Music is a reflection of experiences – your own experiences, the things you see, the things you hear, the things you do, the things that happen to you, the things that happen to the people you are connected to. To me, making music has become a way of taking what is so deep inside and/or what is so out of of grasp outside and turning it into something that does its best to conceptualize what is impossible for me to understand at the time. And then, hopefully, people can connect with the emotion and relate to it.
As everyone knows, musicians often write songs for someone’s death. Before I became a musician, I was disgusted with this trend. Do they have to sing someone’s death on purpose? I was thinking like that.
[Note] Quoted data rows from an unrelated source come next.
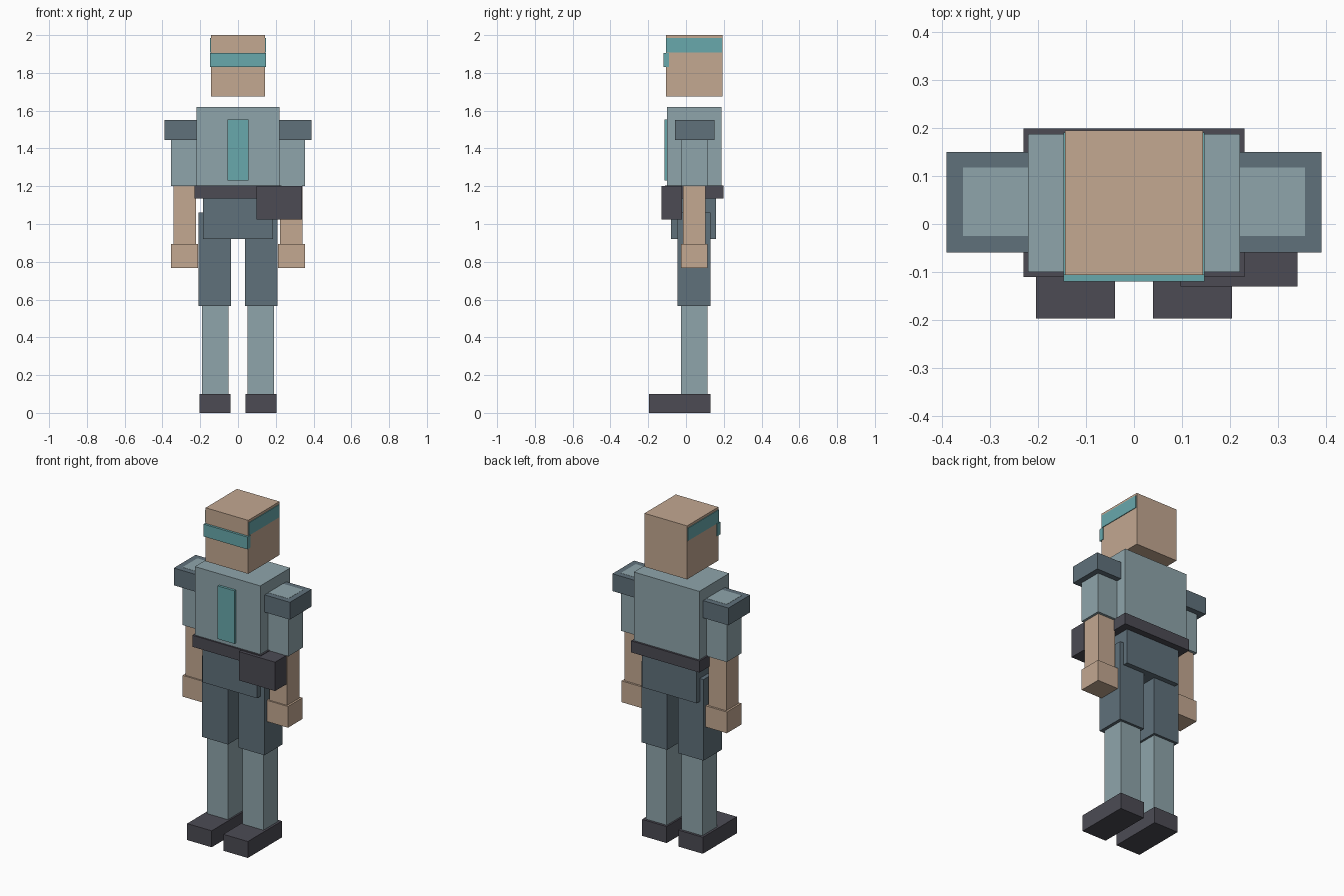
import bpy

default = bpy.data.objects.get("Cube")
if default:
    bpy.data.objects.remove(default, do_unlink=True)


def linear(c):
    c /= 255
    return c / 12.92 if c <= 0.04045 else ((c + 0.055) / 1.055) ** 2.4


def material(name, *rgb):
    mat = bpy.data.materials.new(name)
    mat.use_nodes = True
    colour = [linear(c) for c in rgb] + [1]
    mat.diffuse_color = colour
    mat.node_tree.nodes["Principled BSDF"].inputs["Base Color"].default_value = colour
    return mat


skin = material("skin tan", 195, 168, 145)
teal = material("bright teal", 104, 168, 172)
cloth = material("pale blue grey", 143, 165, 171)
slate = material("slate grey", 96, 113, 123)
dark = material("charcoal", 76, 75, 84)


def box(name, mat, x, y, z):
    """Box spanning the given (low, high) range on each axis."""
    spans = (x, y, z)
    bpy.ops.mesh.primitive_cube_add(size=1)
    obj = bpy.context.object
    obj.name = name
    obj.location = [(a + b) / 2 for a, b in spans]
    obj.scale = [b - a for a, b in spans]
    bpy.ops.object.transform_apply(location=True, rotation=False, scale=True)
    obj.data.materials.append(mat)


def pair(name, mat, x, y, z):
    """Matching boxes on the left (+x) and right (-x)."""
    box("left_" + name, mat, x, y, z)
    box("right_" + name, mat, (-x[1], -x[0]), y, z)


# Head with visor and side bands
box("head", skin, (-0.143, 0.143), (-0.106, 0.194), (1.675, 2.0))
box("visor", teal, (-0.147, 0.147), (-0.12, -0.09), (1.83, 1.905))
pair("head_band", teal, (0.14, 0.147), (-0.105, 0.19), (1.908, 1.985))

# Torso, chest stripe, belt and pouch
box("torso", cloth, (-0.22, 0.22), (-0.1, 0.187), (1.2, 1.62))
box("chest_stripe", teal, (-0.056, 0.056), (-0.115, -0.095), (1.23, 1.552))
box("belt", dark, (-0.23, 0.23), (-0.11, 0.199), (1.134, 1.204))
box("pouch", dark, (0.097, 0.34), (-0.13, -0.022), (1.025, 1.2))
box("pelvis", slate, (-0.184, 0.184), (-0.08, 0.16), (0.92, 1.16))

# Arms
pair("shoulder_pad", slate, (0.2, 0.39), (-0.059, 0.15), (1.445, 1.55))
pair("upper_arm", cloth, (0.21, 0.356), (-0.025, 0.117), (1.2, 1.551))
pair("forearm", skin, (0.223, 0.342), (-0.017, 0.102), (0.89, 1.21))
pair("hand", skin, (0.212, 0.354), (-0.026, 0.114), (0.766, 0.895))

# Legs
pair("thigh", slate, (0.036, 0.209), (-0.045, 0.13), (0.567, 1.06))
pair("shin", cloth, (0.049, 0.19), (-0.027, 0.115), (0.09, 0.57))
pair("shoe", dark, (0.039, 0.204), (-0.197, 0.13), (0, 0.1))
Weston Smith, which is my actual name, is a Solo Synth Pop project I started in early 2016 as a way for me to cope through my mental illnesses. For years I had been battling with enormous waves of anxiety and depression, I had gone through multiple treatments to balance my life with various medications, but there wasn’t really any success with said attempts.
Lizette Roman-Johnston (DJ ZETTEY Z) grew up in a musical family, which was intimidating for a long time, but eventually, she worked up the courage to put out her first album called “BORDERLINE,” a 13-track work centered around her borderline personality disorder. Through the power of electronic bedroom pop, she touches upon the highs and lows of relationships, young adult life, and mental health.
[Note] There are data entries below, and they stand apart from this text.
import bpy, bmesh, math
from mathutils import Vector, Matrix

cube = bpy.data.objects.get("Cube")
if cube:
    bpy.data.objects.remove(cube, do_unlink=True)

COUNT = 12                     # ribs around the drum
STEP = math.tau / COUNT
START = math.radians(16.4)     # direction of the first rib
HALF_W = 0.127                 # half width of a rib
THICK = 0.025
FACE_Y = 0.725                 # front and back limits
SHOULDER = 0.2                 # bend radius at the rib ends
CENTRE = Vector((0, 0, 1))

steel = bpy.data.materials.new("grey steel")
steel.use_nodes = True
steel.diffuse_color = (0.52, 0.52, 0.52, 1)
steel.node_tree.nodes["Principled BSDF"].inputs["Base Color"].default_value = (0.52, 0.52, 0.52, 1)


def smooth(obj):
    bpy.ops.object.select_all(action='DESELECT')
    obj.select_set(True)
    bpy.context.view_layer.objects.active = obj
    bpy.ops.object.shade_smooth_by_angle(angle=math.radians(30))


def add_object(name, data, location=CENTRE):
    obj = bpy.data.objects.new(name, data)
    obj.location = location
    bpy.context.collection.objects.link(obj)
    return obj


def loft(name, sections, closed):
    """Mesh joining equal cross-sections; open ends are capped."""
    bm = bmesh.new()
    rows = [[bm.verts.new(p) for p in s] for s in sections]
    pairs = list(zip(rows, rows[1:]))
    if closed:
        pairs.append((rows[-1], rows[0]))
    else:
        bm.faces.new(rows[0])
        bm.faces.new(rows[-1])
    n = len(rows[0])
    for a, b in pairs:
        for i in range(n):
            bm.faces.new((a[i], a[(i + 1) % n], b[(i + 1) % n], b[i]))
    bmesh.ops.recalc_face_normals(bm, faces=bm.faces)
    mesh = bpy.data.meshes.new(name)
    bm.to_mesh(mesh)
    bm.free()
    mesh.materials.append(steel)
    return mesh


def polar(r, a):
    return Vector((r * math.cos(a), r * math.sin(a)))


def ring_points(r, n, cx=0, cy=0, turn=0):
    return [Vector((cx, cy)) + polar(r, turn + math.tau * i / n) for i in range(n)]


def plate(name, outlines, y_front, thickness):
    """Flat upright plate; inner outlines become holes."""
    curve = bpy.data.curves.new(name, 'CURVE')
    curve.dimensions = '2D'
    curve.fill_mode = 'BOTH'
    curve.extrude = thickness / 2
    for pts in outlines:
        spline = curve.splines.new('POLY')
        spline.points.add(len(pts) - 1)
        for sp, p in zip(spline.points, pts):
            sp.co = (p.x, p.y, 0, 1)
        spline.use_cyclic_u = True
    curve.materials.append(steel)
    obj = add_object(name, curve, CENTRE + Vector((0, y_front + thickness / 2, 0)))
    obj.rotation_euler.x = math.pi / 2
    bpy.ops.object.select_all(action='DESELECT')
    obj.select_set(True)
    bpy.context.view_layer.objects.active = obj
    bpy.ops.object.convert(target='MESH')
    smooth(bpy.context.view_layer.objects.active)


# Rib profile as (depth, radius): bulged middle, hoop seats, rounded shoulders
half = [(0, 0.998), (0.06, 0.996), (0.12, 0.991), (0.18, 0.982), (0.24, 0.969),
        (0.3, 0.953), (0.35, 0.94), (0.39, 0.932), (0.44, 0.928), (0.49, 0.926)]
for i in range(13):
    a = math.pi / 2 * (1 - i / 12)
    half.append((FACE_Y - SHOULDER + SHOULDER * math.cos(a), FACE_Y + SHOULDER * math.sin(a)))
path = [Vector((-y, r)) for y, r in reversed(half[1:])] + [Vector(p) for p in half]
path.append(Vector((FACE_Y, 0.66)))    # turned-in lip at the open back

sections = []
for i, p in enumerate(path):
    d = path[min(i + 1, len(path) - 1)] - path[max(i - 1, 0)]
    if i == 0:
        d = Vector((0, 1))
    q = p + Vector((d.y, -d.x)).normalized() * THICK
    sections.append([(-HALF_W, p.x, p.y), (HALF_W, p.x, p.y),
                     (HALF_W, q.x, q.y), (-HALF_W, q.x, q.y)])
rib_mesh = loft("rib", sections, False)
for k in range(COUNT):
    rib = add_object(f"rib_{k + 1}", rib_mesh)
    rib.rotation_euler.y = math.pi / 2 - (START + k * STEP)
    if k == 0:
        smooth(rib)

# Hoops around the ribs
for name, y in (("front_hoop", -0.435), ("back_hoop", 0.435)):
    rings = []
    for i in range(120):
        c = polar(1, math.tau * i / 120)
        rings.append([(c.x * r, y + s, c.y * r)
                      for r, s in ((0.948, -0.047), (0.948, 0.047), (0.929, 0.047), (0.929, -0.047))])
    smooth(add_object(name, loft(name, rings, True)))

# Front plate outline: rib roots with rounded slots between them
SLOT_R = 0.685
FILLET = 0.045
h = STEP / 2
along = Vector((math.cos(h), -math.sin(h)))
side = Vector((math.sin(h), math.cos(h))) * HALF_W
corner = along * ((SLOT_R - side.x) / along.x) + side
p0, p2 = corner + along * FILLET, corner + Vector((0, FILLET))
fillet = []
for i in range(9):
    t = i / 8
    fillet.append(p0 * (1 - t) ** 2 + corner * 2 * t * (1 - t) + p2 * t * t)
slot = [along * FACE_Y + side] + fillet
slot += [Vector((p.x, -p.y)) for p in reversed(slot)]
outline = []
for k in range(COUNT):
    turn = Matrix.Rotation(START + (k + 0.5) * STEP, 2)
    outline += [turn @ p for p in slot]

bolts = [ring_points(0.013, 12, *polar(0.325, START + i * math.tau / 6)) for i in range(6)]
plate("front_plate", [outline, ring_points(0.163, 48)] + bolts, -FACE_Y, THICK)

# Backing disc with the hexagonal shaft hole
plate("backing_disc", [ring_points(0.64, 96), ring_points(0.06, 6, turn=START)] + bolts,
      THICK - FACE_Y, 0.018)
A lot has changed since high school; you get older, you get just as confused, and you don’t see those people that you used to see. You drift apart from those people that you were closest to. There’s nothing wrong with that, you go to different universities and fall into different friend groups, and you change as a person.
I’ve jumped around from thing to thing for as long as I can remember. I grew up waterskiing competitively, then gave it up to move across the country to major in theater, and pursued music journalism. All that time I was writing music and sharing it with no one aside from a few close friends. It was a hobby, a flight, a fancy; something to do on flights, car rides, or while waiting for an appointment. Writing has always been an integral part of my being and music, in my experience, is a transcendent mechanism. So I finally shared my music with more than just a few close friends.
This week’s featured artist fuvkdefinitely finds her music to be therapeutic.She started writing lyrics as a coping mechanism for depression and anxiety, and she hopes that people can find a sense of relatability through her words. Even if people can’t share her experiences, they probably can understand her sentiments in the music and lyrics and find solace in that kind of solidarity.
From time to time, you hear a song that is so perfect and commercially viable that you ask yourself, “how is this not a major record already?” We used this statement already for our artist of the week in early February Kris Angelis. But it is even more true for the mysterious girl making music as fuvk. Hopefully, featuring her here gets her the attention she deserves.